* TASK DESCRIPTION
Which lines of the entries contain the string "name"? Copy each of them.

* SUPPLIED MATERIAL
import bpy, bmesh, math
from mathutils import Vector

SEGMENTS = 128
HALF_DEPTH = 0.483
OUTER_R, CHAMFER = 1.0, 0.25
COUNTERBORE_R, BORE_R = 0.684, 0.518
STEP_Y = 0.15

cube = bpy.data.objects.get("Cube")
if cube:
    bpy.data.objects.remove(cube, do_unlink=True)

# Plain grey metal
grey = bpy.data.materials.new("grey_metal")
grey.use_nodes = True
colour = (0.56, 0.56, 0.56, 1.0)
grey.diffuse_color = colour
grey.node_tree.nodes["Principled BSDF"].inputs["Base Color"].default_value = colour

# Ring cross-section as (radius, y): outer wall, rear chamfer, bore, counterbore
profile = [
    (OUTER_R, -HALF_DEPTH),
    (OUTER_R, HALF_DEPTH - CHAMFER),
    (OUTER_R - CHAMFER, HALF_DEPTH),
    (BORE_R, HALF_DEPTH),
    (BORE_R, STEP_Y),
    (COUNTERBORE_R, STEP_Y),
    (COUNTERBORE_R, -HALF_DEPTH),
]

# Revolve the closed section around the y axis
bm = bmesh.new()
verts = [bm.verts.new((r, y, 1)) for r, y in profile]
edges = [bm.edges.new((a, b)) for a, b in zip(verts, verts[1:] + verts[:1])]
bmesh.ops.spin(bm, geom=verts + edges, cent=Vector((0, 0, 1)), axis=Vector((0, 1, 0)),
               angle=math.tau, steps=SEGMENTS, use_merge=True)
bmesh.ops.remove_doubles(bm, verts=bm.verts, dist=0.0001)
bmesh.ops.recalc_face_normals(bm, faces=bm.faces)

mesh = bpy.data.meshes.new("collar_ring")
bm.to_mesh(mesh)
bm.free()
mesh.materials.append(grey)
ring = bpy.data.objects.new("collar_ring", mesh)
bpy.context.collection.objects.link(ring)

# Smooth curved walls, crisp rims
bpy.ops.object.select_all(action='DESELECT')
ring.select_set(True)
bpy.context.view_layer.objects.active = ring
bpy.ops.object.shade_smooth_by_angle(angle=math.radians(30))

--

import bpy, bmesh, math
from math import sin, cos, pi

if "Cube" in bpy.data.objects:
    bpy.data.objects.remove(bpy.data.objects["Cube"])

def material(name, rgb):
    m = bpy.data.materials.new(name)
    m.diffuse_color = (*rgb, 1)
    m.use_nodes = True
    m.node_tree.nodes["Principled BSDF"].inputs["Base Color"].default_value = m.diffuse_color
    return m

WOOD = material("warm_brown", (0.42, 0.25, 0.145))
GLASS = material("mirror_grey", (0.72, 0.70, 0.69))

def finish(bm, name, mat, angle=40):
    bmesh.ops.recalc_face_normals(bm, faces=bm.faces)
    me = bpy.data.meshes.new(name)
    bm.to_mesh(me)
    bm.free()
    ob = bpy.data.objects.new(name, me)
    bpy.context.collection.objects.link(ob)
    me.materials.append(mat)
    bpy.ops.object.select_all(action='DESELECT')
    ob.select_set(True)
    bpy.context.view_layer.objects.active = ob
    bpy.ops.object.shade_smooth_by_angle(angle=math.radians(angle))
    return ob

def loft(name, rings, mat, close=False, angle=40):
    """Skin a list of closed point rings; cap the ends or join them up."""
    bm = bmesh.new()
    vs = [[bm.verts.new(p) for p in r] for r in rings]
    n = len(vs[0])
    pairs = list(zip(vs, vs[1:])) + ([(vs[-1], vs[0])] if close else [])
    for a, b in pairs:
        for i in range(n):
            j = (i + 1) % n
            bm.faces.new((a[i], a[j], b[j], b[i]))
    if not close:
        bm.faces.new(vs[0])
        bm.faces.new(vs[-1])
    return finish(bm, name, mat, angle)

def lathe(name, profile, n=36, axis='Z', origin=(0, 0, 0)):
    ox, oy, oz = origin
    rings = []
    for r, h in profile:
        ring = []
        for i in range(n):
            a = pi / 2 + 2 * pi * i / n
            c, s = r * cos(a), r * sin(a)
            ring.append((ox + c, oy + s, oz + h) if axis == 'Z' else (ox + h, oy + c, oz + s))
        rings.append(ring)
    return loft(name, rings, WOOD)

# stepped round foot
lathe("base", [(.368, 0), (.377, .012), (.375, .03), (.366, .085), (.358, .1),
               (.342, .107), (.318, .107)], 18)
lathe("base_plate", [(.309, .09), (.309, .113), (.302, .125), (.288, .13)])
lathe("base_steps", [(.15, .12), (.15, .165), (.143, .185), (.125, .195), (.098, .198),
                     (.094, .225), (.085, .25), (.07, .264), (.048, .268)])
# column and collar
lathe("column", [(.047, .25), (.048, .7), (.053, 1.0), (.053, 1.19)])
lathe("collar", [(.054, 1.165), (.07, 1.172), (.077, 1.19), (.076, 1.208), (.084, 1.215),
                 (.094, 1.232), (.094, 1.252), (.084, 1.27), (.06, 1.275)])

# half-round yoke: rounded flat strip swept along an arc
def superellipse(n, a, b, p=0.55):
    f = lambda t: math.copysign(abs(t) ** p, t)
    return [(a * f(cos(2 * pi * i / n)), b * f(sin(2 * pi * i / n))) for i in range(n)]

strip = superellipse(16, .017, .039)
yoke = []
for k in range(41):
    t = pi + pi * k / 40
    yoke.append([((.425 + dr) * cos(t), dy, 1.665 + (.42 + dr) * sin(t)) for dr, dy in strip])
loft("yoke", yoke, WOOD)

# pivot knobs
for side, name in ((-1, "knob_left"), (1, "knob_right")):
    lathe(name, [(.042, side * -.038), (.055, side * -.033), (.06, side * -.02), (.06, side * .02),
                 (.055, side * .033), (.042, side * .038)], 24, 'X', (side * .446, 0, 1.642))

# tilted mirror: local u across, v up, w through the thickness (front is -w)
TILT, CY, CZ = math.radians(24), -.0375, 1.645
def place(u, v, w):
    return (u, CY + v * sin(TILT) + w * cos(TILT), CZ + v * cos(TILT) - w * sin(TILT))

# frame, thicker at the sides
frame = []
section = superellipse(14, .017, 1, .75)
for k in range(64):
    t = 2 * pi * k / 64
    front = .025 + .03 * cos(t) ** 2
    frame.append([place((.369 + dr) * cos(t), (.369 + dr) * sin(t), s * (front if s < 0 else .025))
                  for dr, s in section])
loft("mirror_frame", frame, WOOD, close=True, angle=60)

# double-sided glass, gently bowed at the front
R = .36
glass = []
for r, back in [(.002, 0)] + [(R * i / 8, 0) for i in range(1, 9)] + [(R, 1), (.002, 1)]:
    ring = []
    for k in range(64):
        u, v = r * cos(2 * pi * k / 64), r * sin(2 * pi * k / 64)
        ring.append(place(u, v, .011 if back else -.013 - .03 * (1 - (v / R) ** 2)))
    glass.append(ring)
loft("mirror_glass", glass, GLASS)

* WRITTEN RESPONSE
def material(name, rgb):
    m = bpy.data.materials.new(name)
def finish(bm, name, mat, angle=40):
    me = bpy.data.meshes.new(name)
    ob = bpy.data.objects.new(name, me)
def loft(name, rings, mat, close=False, angle=40):
    return finish(bm, name, mat, angle)
def lathe(name, profile, n=36, axis='Z', origin=(0, 0, 0)):
    return loft(name, rings, WOOD)
for side, name in ((-1, "knob_left"), (1, "knob_right")):
    lathe(name, [(.042, side * -.038), (.055, side * -.033), (.06, side * -.02), (.06, side * .02),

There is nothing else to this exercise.